Travels with a Donkey in the Cevennes
By Robert Louis Stevenson
Review by Lottie (History)
Robert Louis Stevenson’s Travels with a Donkey in the Cevennes may, at first, seem an odd choice of book for a history undergraduate. In brief, the book is a description of Stevenson’s travels through the Cevennes, an area in central France. It is a commentary on his journey, the people of that region, unusual in France for their Huguenot, French Protestant heritage, and his trials with his mode of transport, Modestine, a donkey. This book, short in length and filled with Stevenson’s dry humour is an easy and enjoyable read. Yet, it is also an unusual and valuable historical source. Stevenson travels an area mostly inaccessible to the outside world. He encounters the people of the region, so different to those near Paris or those in urban France. They are almost medieval. His tale is riddled with folk stories recounted to him by the farmers and peasants he meets. One such tale is of a wolf, which, it is claimed, ate “women, children and ‘shepherdesses celebrated for their beauty’”. His fame was such that a price was put on his head.

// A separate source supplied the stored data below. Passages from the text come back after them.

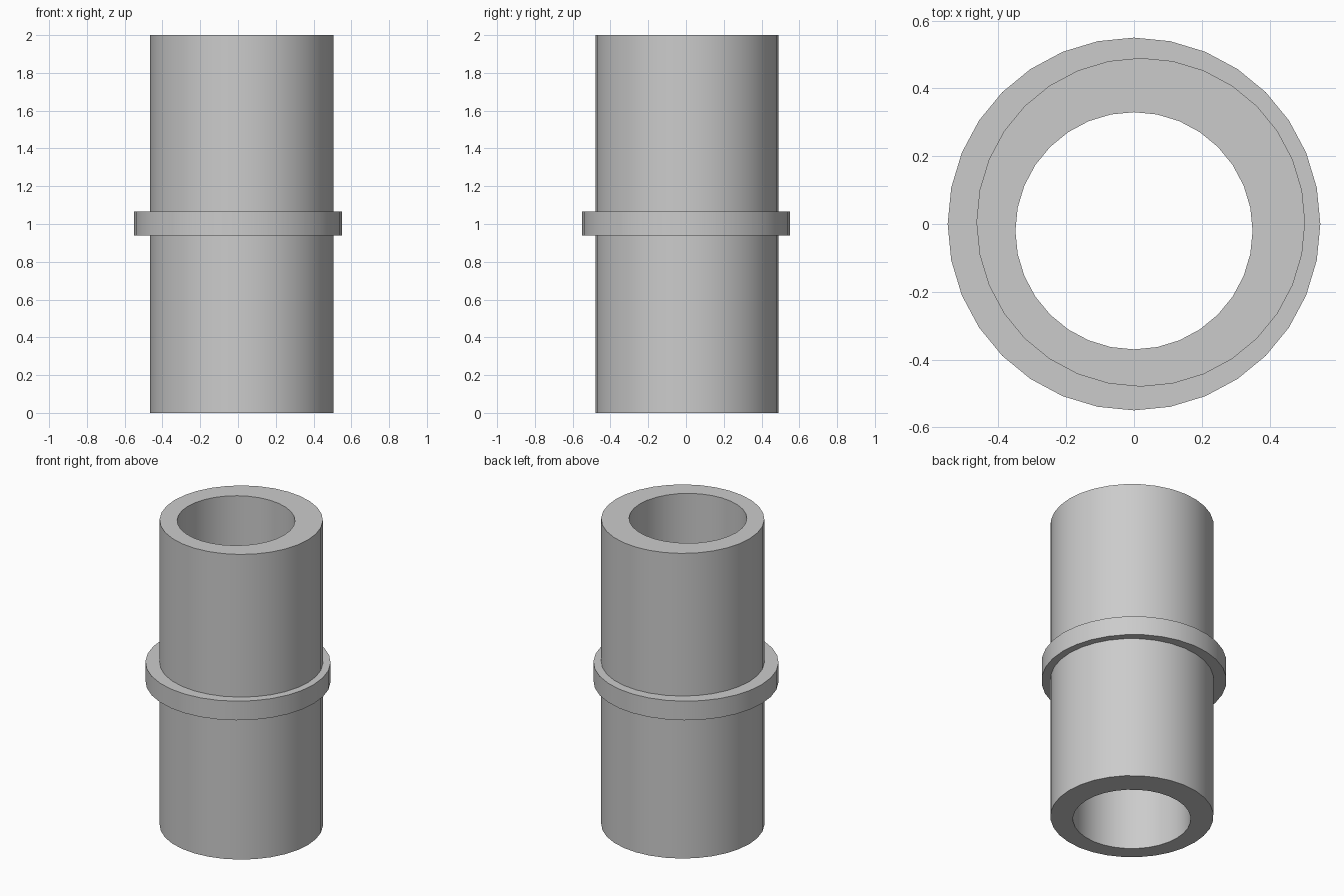
import bpy, bmesh
from math import cos, sin, pi, radians

if "Cube" in bpy.data.objects:
    bpy.data.objects.remove(bpy.data.objects["Cube"])

SIDES = 32


def hollow_cylinder(name, outer, inner, z0, z1):
    """outer / inner are (centre x, centre y, radius)."""
    bm = bmesh.new()

    def loop(circle, z):
        cx, cy, r = circle
        return [bm.verts.new((cx + r * cos(2 * pi * i / SIDES),
                              cy + r * sin(2 * pi * i / SIDES), z))
                for i in range(SIDES)]

    loops = [loop(outer, z0), loop(outer, z1), loop(inner, z1), loop(inner, z0)]
    for k in range(4):
        a, b = loops[k], loops[(k + 1) % 4]
        for i in range(SIDES):
            j = (i + 1) % SIDES
            bm.faces.new((a[i], a[j], b[j], b[i]))
    bmesh.ops.recalc_face_normals(bm, faces=bm.faces)
    mesh = bpy.data.meshes.new(name)
    bm.to_mesh(mesh)
    bm.free()
    obj = bpy.data.objects.new(name, mesh)
    bpy.context.collection.objects.link(obj)
    bpy.ops.object.select_all(action='DESELECT')
    obj.select_set(True)
    bpy.context.view_layer.objects.active = obj
    bpy.ops.object.shade_smooth_by_angle(angle=radians(30))
    return obj


# Tall sleeve with a slightly off-centre bore
hollow_cylinder("tube_body", (0.02, 0.005, 0.485), (0, -0.02, 0.35), 0, 2)

# Raised band around the middle, embedded in the wall
hollow_cylinder("middle_collar", (0, 0, 0.55), (0, 0, 0.42), 0.94, 1.065)
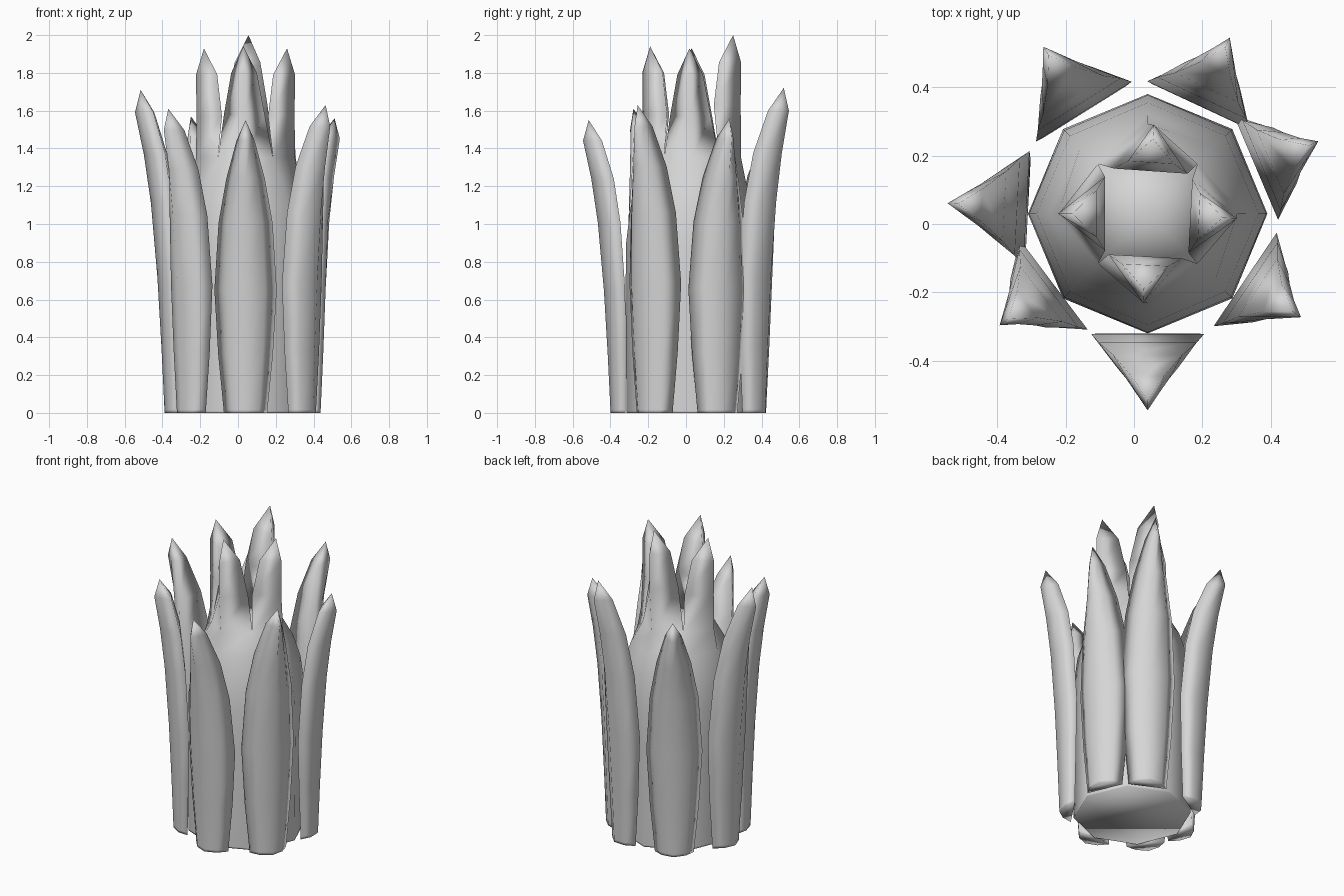
import bpy
import bmesh
from math import radians, cos, sin, tau
from mathutils import Vector

cube = bpy.data.objects.get("Cube")
if cube:
    bpy.data.objects.remove(cube, do_unlink=True)

GREY = (0.67, 0.67, 0.67, 1.0)
mat = bpy.data.materials.new("plain grey")
mat.use_nodes = True
mat.diffuse_color = GREY
mat.node_tree.nodes["Principled BSDF"].inputs["Base Color"].default_value = GREY

CENTRE = (0.04, 0.03)


def place(azimuth, r, w, z):
    """Point at radius r along an azimuth in degrees, w sideways, height z."""
    a = radians(azimuth)
    return Vector((*CENTRE, z)) + r * Vector((cos(a), sin(a), 0)) + w * Vector((-sin(a), cos(a), 0))


def skin(bm, loops, tip=None):
    """Join closed loops of vertices from the bottom up, with an optional tip."""
    n = len(loops[0])
    for i in range(n):
        j = (i + 1) % n
        for low, high in zip(loops, loops[1:]):
            bm.faces.new((low[i], low[j], high[j], high[i]))
        if tip:
            bm.faces.new((loops[-1][i], loops[-1][j], tip))


def finish(bm, name):
    """Turn the bmesh into a smooth shaded object."""
    for face in bm.faces:
        face.smooth = True
    mesh = bpy.data.meshes.new(name)
    bm.to_mesh(mesh)
    bm.free()
    mesh.materials.append(mat)
    bpy.context.collection.objects.link(bpy.data.objects.new(name, mesh))


# Core: eight-sided column; each entry is height, corner radius, in-between radius
core_profile = [(0, 0.345, 0.345), (0.01, 0.345, 0.345), (0.65, 0.35, 0.35),
                (0.9, 0.347, 0.345), (1.08, 0.325, 0.322), (1.22, 0.288, 0.278),
                (1.35, 0.262, 0.206)]
bm = bmesh.new()
loops = [[bm.verts.new(place(45 * k, odd if k % 2 else even, 0, z)) for k in range(8)]
         for z, even, odd in core_profile]
bm.faces.new(loops[0][::-1])
skin(bm, loops)
rim = loops[-1]

# Dome between the inner leaves
crown = bm.verts.new((*CENTRE, 1.4))
for k in range(1, 8, 2):
    bm.faces.new((rim[k], rim[(k + 2) % 8], crown))

# Inner leaves growing from every second corner: azimuth, height
for k, (azimuth, height) in enumerate([(357, 1.93), (86, 2.0), (180, 1.93), (267, 1.94)]):
    s = height / 1.94
    stem = [rim[2 * k - 1], rim[2 * k], rim[2 * k + 1]]
    leaf = [stem]
    for z, ridge, side, w in [(1.58, 0.26, 0.125, 0.108), (1.8, 0.262, 0.15, 0.068)]:
        leaf.append([bm.verts.new(place(azimuth, r, x, z * s))
                     for r, x in ((side, -w), (ridge, 0), (side, w))])
    skin(bm, leaf, bm.verts.new(place(azimuth, 0.22, 0, height)))
finish(bm, "core_with_inner_leaves")

# Outer leaves: fraction of height, lean, half width, side radius
leaf_profile = [(0, 0, 0.115, 0.35), (0.01, 0, 0.116, 0.35), (0.2, 0.1, 0.145, 0.35),
                (0.42, 0.24, 0.165, 0.352), (0.65, 0.46, 0.143, 0.377),
                (0.8, 0.7, 0.102, 0.412), (0.93, 1, 0.048, 0.475)]
outer_leaves = [("front", 270, 0.575, 1.55), ("front_left", 326, 0.541, 1.63),
                ("left", 23, 0.542, 1.56), ("back_left", 65, 0.568, 1.72),
                ("back_right", 122, 0.576, 1.57), ("right", 177, 0.586, 1.71),
                ("front_right", 217, 0.542, 1.61)]
for side, azimuth, reach, height in outer_leaves:
    bm = bmesh.new()
    loops = []
    for t, lean, w, flank in leaf_profile:
        ridge = 0.43 + (reach - 0.43) * lean
        flank += (reach - 0.575) * lean
        mid = (ridge + flank) / 2 + 0.1 * w
        outline = [(flank, -w), (mid, -0.62 * w), (ridge, 0), (mid, 0.62 * w), (flank, w)]
        loops.append([bm.verts.new(place(azimuth, r, x, t * height)) for r, x in outline])
    bm.faces.new(loops[0][::-1])
    skin(bm, loops, bm.verts.new(place(azimuth, reach - 0.03, 0, height)))
    finish(bm, "outer_leaf_" + side)
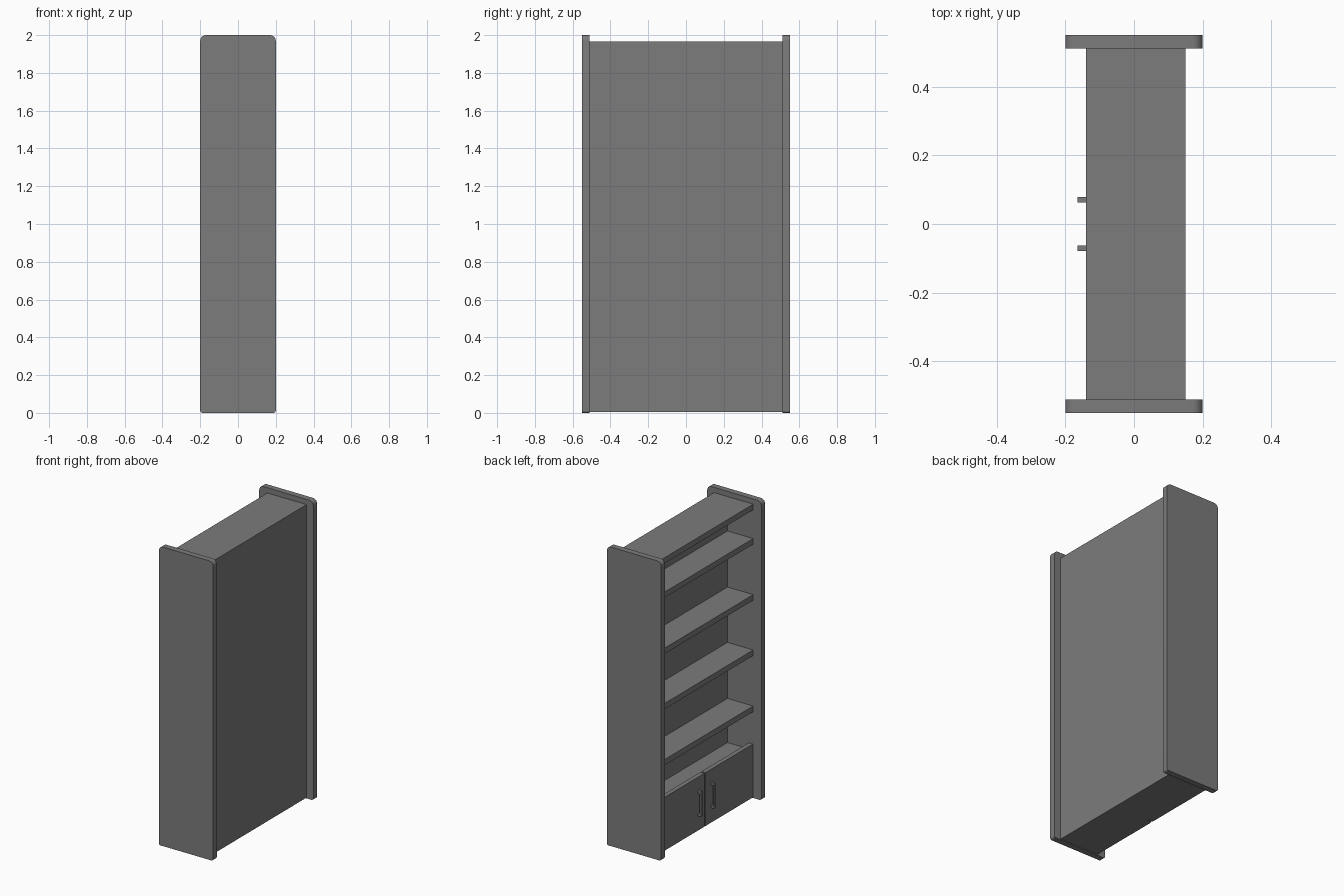
import bpy, bmesh, math

if "Cube" in bpy.data.objects:
    bpy.data.objects.remove(bpy.data.objects["Cube"])

wood = bpy.data.materials.new("grey")
wood.diffuse_color = (0.2, 0.2, 0.2, 1)
wood.use_nodes = True
wood.node_tree.nodes["Principled BSDF"].inputs["Base Color"].default_value = wood.diffuse_color


def finish(name, bm):
    bmesh.ops.recalc_face_normals(bm, faces=bm.faces)
    me = bpy.data.meshes.new(name)
    bm.to_mesh(me)
    bm.free()
    me.materials.append(wood)
    ob = bpy.data.objects.new(name, me)
    bpy.context.collection.objects.link(ob)
    return ob


def box(name, x, y, z):
    """Box from (min, max) pairs."""
    bm = bmesh.new()
    bmesh.ops.create_cube(bm, size=1)
    for v in bm.verts:
        v.co = [r[0] if c < 0 else r[1] for c, r in zip(v.co, (x, y, z))]
    return finish(name, bm)


def side_panel(name, y0, y1):
    """Upright board with rounded corners, larger at the top."""
    pts = []
    for cx, cz, r, start in ((1, 1, 0.03, 0), (-1, 1, 0.03, 90),
                             (-1, -1, 0.012, 180), (1, -1, 0.012, 270)):
        for i in range(7):
            a = math.radians(start + i * 15)
            pts.append((cx * (0.2 - r) + r * math.cos(a),
                        1 + cz * (1 - r) + r * math.sin(a)))
    bm = bmesh.new()
    face = bm.faces.new([bm.verts.new((x, y0, z)) for x, z in pts])
    ext = bmesh.ops.extrude_face_region(bm, geom=[face])["geom"]
    for v in ext:
        if isinstance(v, bmesh.types.BMVert):
            v.co.y = y1
    ob = finish(name, bm)
    bpy.context.view_layer.objects.active = ob
    ob.select_set(True)
    bpy.ops.object.shade_smooth_by_angle(angle=math.radians(30))
    ob.select_set(False)


INNER = (-0.51, 0.51)

# Carcass
side_panel("side_panel_right", -0.55, -0.51)
side_panel("side_panel_left", 0.51, 0.55)
box("back_panel", (0.05, 0.15), INNER, (0.005, 1.965))
box("base_board", (-0.11, 0.05), INNER, (0.005, 0.045))

# Top board, open shelves and cupboard top
for i, top in enumerate((1.965, 1.735, 1.36, 0.99, 0.615)):
    box("top_board" if i == 0 else f"shelf_{i}", (-0.14, 0.05), INNER,
        (top - 0.038, top))
box("cupboard_top", (-0.11, 0.05), INNER, (0.285, 0.32))

# Cupboard doors with bar handles
for side, s in (("left", 1), ("right", -1)):
    def span(a, b):
        return tuple(sorted((s * a, s * b)))
    box(f"door_{side}", (-0.14, -0.11), span(0.006, 0.508), (0.005, 0.362))
    box(f"handle_bar_{side}", (-0.165, -0.155), span(0.062, 0.078), (0.105, 0.275))
    for part, z in (("lower", 0.105), ("upper", 0.259)):
        box(f"handle_foot_{part}_{side}", (-0.157, -0.138), span(0.062, 0.078),
            (z, z + 0.016))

The Cevennes, as portrayed by Stevenson seems almost imaginary in its backwardness. Yet, this portrayal illustrates the extent to which France as a nation, even after the French Revolution, was hugely varied due to its size and diversity of natural landscape. This book also, is a rare portrayal of the marginalised in a society. Stevenson meets peasant men, women, children, many of whom have never left their village or valley and whose dialect is, in places, an entirely different language to the French spoken in Paris. Its historical value matched with its humorous and wry observations, truly showcase the eccentricities and interest that can be found in the study of history and historical sources.
Travels with a Donkey in the Cevennes by Robert Louis Stevenson